CHICAGO — In a nearly empty Leighton Criminal Courthouse, eight hours after the case was called, opening statements were delivered Monday evening in the criminal trial of former “Empire” actor Jussie Smollett.
Smollett, now 39, is charged with six counts of making false statements to police in connection with a hate crime that he reported to police on a frigid night in January 2019.
After about eight hours of proceedings, 12 jurors and two alternates were selected, the majority of whom appeared to be white. The trial is expected to last through the week.
“He faked the hate crime, then he falsely reported the fake hate crime to the Chicago Police Department as being a real crime,” attorney Dan Webb, the special prosecutor appointed to the case in 2019, said during his opening statement.
“Under Illinois law, it is a crime to knowingly provide a false report of a crime to a police officer, and that’s exactly what he did,” Webb added.
Nenye Uche, one of Smollett’s attorneys, said the case was built largely on assumptions.
“This rush to judgment has destroyed Jussie’s life, destroyed his career and has turned him into a pariah,” Uche said.
The case gripped the city when it was first thrust into public view. Smollett, a Black and gay actor on the Fox series “Empire,” told Chicago police that he was attacked by two masked men in the middle of a frigid night after he left a Subway restaurant.
Smollett said his attackers used homophobic and racial slurs while putting a noose around his neck, with one of the assailants telling him, “This is MAGA country,” a reference to former President Donald Trump’s campaign slogan.

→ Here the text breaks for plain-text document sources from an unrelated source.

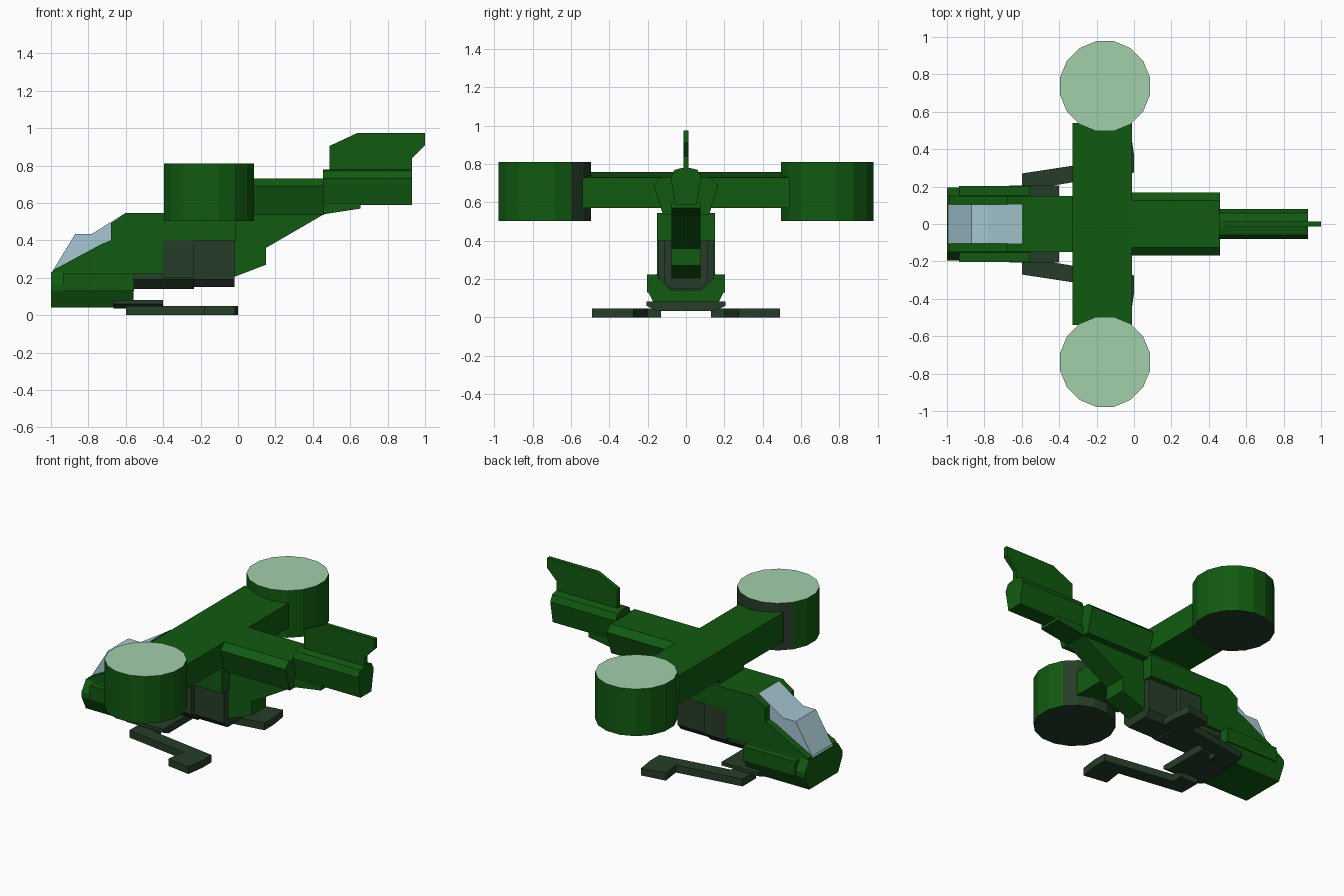
import bpy, math
from mathutils import Vector

cube = bpy.data.objects.get("Cube")
if cube:
    bpy.data.objects.remove(cube, do_unlink=True)


def material(name, rgb):
    m = bpy.data.materials.new(name)
    m.use_nodes = True
    m.diffuse_color = (*rgb, 1)
    m.node_tree.nodes["Principled BSDF"].inputs["Base Color"].default_value = (*rgb, 1)
    return m


GREEN = material("hull green", (0.0055, 0.102, 0.0055))
DARK = material("dark grey green", (0.019, 0.047, 0.021))
PALE = material("pale rotor green", (0.36, 0.62, 0.40))
GLASS = material("canopy glass", (0.38, 0.57, 0.64))


def prism(name, profile, axis, lo, hi, mat):
    """Extrude a closed 2D profile along x (y,z), y (x,z) or z (x,y)."""
    place = {"x": lambda p, t: (t, p[0], p[1]),
             "y": lambda p, t: (p[0], t, p[1]),
             "z": lambda p, t: (p[0], p[1], t)}[axis]
    n = len(profile)
    verts = [place(p, t) for t in (lo, hi) for p in profile]
    faces = [tuple(range(n)), tuple(range(2 * n - 1, n - 1, -1))]
    faces += [(i, i + n, (i + 1) % n + n, (i + 1) % n) for i in range(n)]
    # orient faces outward from the sign of the profile area
    area = sum(profile[i][0] * profile[(i + 1) % n][1]
               - profile[(i + 1) % n][0] * profile[i][1] for i in range(n))
    if (area > 0) != (axis == "y"):
        faces = [f[::-1] for f in faces]
    me = bpy.data.meshes.new(name)
    me.from_pydata(verts, [], faces)
    me.materials.append(mat)
    ob = bpy.data.objects.new(name, me)
    bpy.context.collection.objects.link(ob)
    return ob


def box(name, x, y, z, mat):
    return prism(name, [(x[0], z[0]), (x[1], z[0]), (x[1], z[1]), (x[0], z[1])],
                 "y", y[0], y[1], mat)


def sym(half):
    """Mirror a right-hand half section (y, z), bottom to top."""
    return half + [(-y, z) for y, z in reversed(half)]


# Main body, open below at the back where the engine boxes sit
prism("body", [(-0.99, 0.13), (-0.56, 0.13), (-0.56, 0.22), (-0.40, 0.22), (-0.40, 0.40),
               (-0.01, 0.40), (-0.01, 0.545), (-0.60, 0.545), (-0.68, 0.49),
               (-0.68, 0.40), (-0.73, 0.38), (-0.99, 0.24)], "y", -0.15, 0.15, GREEN)

# Canopy glass
prism("canopy", [(-0.995, 0.23), (-0.60, 0.23), (-0.60, 0.548), (-0.78, 0.435),
                 (-0.87, 0.435)], "y", -0.105, 0.105, GLASS)

# Chin section and side pods
prism("chin", sym([(0.15, 0.04), (0.195, 0.13), (0.195, 0.165), (0.15, 0.23)]),
      "x", -1.0, -0.56, GREEN)
for s, side in ((1, "left"), (-1, "right")):
    ys = sorted((s * 0.14, s * 0.203))
    box("side_pod_" + side, (-0.935, -0.555), ys, (0.13, 0.225), GREEN)

# Engine boxes and belly
box("engine_front", (-0.40, -0.235), (-0.145, 0.145), (0.20, 0.40), DARK)
prism("engine_rear", sym([(0.08, 0.15), (0.115, 0.19), (0.115, 0.40)]),
      "x", -0.235, -0.02, DARK)
prism("belly", sym([(0.08, 0.14), (0.13, 0.19), (0.13, 0.225)]), "x", -0.56, -0.235, DARK)
prism("skid_mount", sym([(0.15, 0.035), (0.205, 0.06), (0.205, 0.082)]),
      "x", -0.665, -0.40, DARK)

# Rear pylon rising under the tail
prism("rear_pylon", [(-0.02, 0.205), (0.15, 0.27), (0.15, 0.36), (0.46, 0.54), (0.655, 0.57),
                     (0.655, 0.60), (-0.02, 0.60)], "y", -0.075, 0.075, GREEN)

# Upper spine, tail boom and fin
prism("spine", sym([(0.12, 0.535), (0.168, 0.69), (0.125, 0.73)]), "x", -0.33, 0.46, GREEN)
prism("tail_boom", sym([(0.055, 0.588), (0.08, 0.73), (0.06, 0.77), (0.02, 0.78)]),
      "x", 0.455, 0.93, GREEN)
prism("tail_fin", [(0.49, 0.74), (0.93, 0.74), (0.93, 0.84), (1.0, 0.91), (1.0, 0.975),
                   (0.64, 0.975), (0.49, 0.905)], "y", -0.014, 0.014, GREEN)

# Wing with a slightly tilted top
prism("wing", [(-0.33, 0.57), (-0.01, 0.57), (-0.01, 0.73), (-0.33, 0.76)],
      "y", -0.54, 0.54, GREEN)

# Rotor ducts: pale top disc, dark underside
SIDES, RADIUS = 16, 0.245
for s, side in ((1, "left"), (-1, "right")):
    ring = [(-0.155 + RADIUS * math.cos((i + 0.5) * math.tau / SIDES),
             s * 0.737 + RADIUS * math.sin((i + 0.5) * math.tau / SIDES)) for i in range(SIDES)]
    duct = prism("rotor_duct_" + side, ring, "z", 0.503, 0.812, GREEN)
    duct.data.materials.append(PALE)
    duct.data.materials.append(DARK)
    for f in duct.data.polygons:
        if abs(f.normal.z) > 0.9:
            f.material_index = 1 if f.center.z > 0.7 else 2
        elif s < 0 and f.normal.y > 0.6:
            f.material_index = 2  # dark inner panel on one duct only

# Landing skids: arm, long bar and outward foot
SKID = [(-0.60, 0.13), (-0.47, 0.13), (-0.47, 0.20), (0.0, 0.275), (0.0, 0.37),
        (-0.017, 0.49), (-0.18, 0.465), (-0.162, 0.337), (-0.60, 0.27)]
for s, side in ((1, "left"), (-1, "right")):
    prism("skid_" + side, [(x, s * y) for x, y in SKID], "z", 0.0, 0.048, DARK)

Smollett himself became a suspect soon after, and he was charged with making a false report. Cook County State’s Attorney Kim Foxx said she “recused” herself from the case to “address questions of impartiality.” Shortly after he was charged, “Empire” producers said Smollett’s character would be written out of the show.

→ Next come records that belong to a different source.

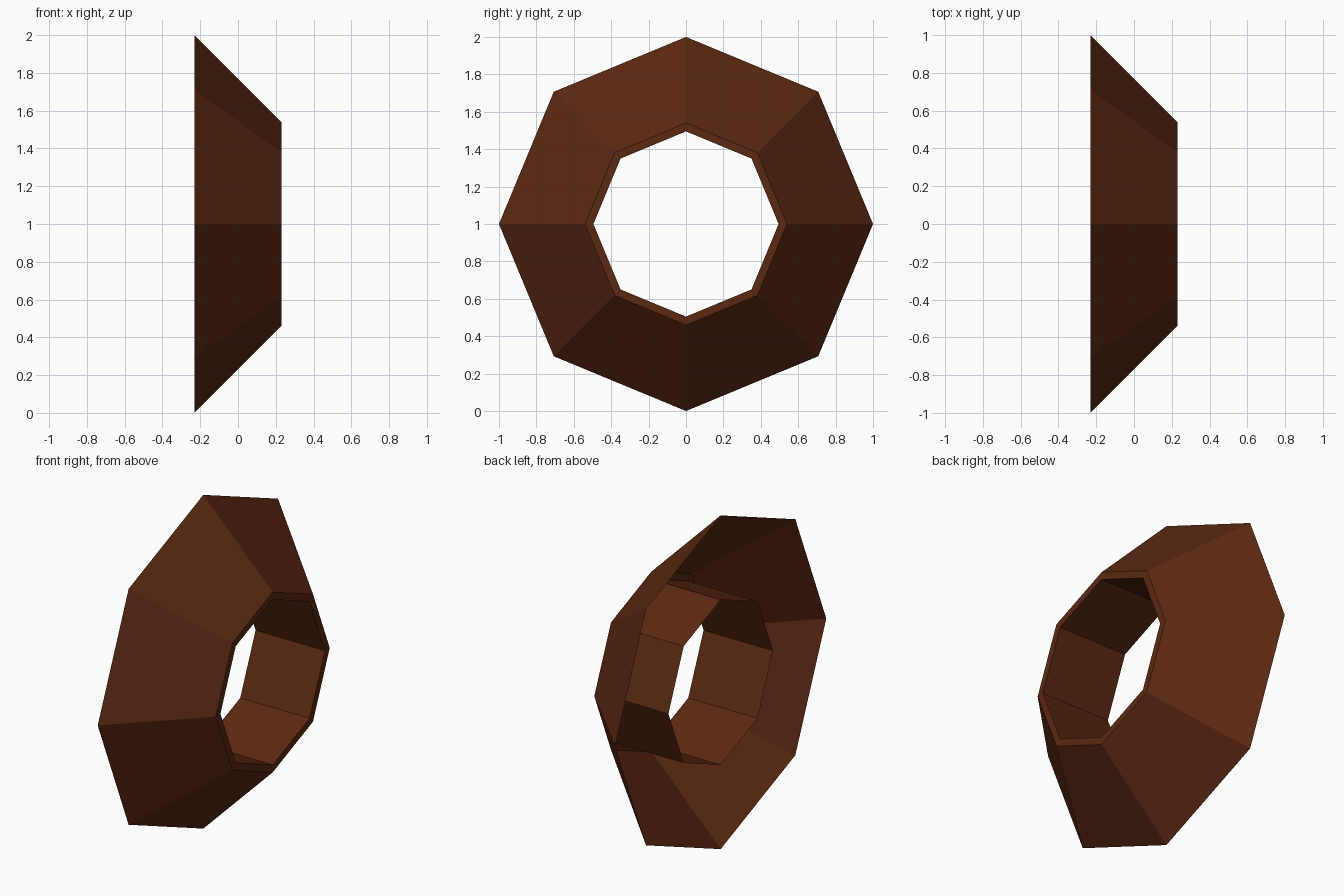
import bpy, bmesh, math

if "Cube" in bpy.data.objects:
    bpy.data.objects.remove(bpy.data.objects["Cube"])

SIDES = 8

brown = bpy.data.materials.new("dark rust brown")
brown.diffuse_color = (0.105, 0.021, 0.006, 1)
brown.use_nodes = True
brown.node_tree.nodes["Principled BSDF"].inputs["Base Color"].default_value = brown.diffuse_color

# Ring profile as (x, radius): open back, flared shell, narrow front rim, inner tube
profile = [(-0.23, 1.0), (0.23, 0.54), (0.23, 0.495), (-0.23, 0.495)]

# Sweep the profile around the x axis
bm = bmesh.new()
loops = []
for x, r in profile:
    loops.append([bm.verts.new((x, r * math.sin(2 * math.pi * i / SIDES),
                                1 + r * math.cos(2 * math.pi * i / SIDES)))
                  for i in range(SIDES)])
for a, b in zip(loops, loops[1:]):
    for i in range(SIDES):
        j = (i + 1) % SIDES
        bm.faces.new((a[i], b[i], b[j], a[j]))

# Make the shell face outwards and the rim face forward
bm.normal_update()
bm.faces.ensure_lookup_table()
if bm.faces[SIDES].normal.x < 0:
    bmesh.ops.reverse_faces(bm, faces=bm.faces[:])

mesh = bpy.data.meshes.new("flared_ring")
bm.to_mesh(mesh)
bm.free()
mesh.materials.append(brown)
bpy.context.collection.objects.link(bpy.data.objects.new("flared_ring", mesh))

However, the charges against Smollett were quickly dropped with little explanation in March 2019. The city later filed a federal lawsuit against Smollett, seeking to recoup the money that was spent investigating Smollett’s initial attack claim.
Eventually, Cook County Judge Michael Toomin appointed Webb — the former U.S. Attorney for the Northern District of Illinois — as special prosecutor, tasked with determining if there was wrongdoing by the state’s attorney’s office in dropping the charges, and deciding if Smollett should face criminal charges.
A grand jury returned a six-count indictment against Smollett in February 2020.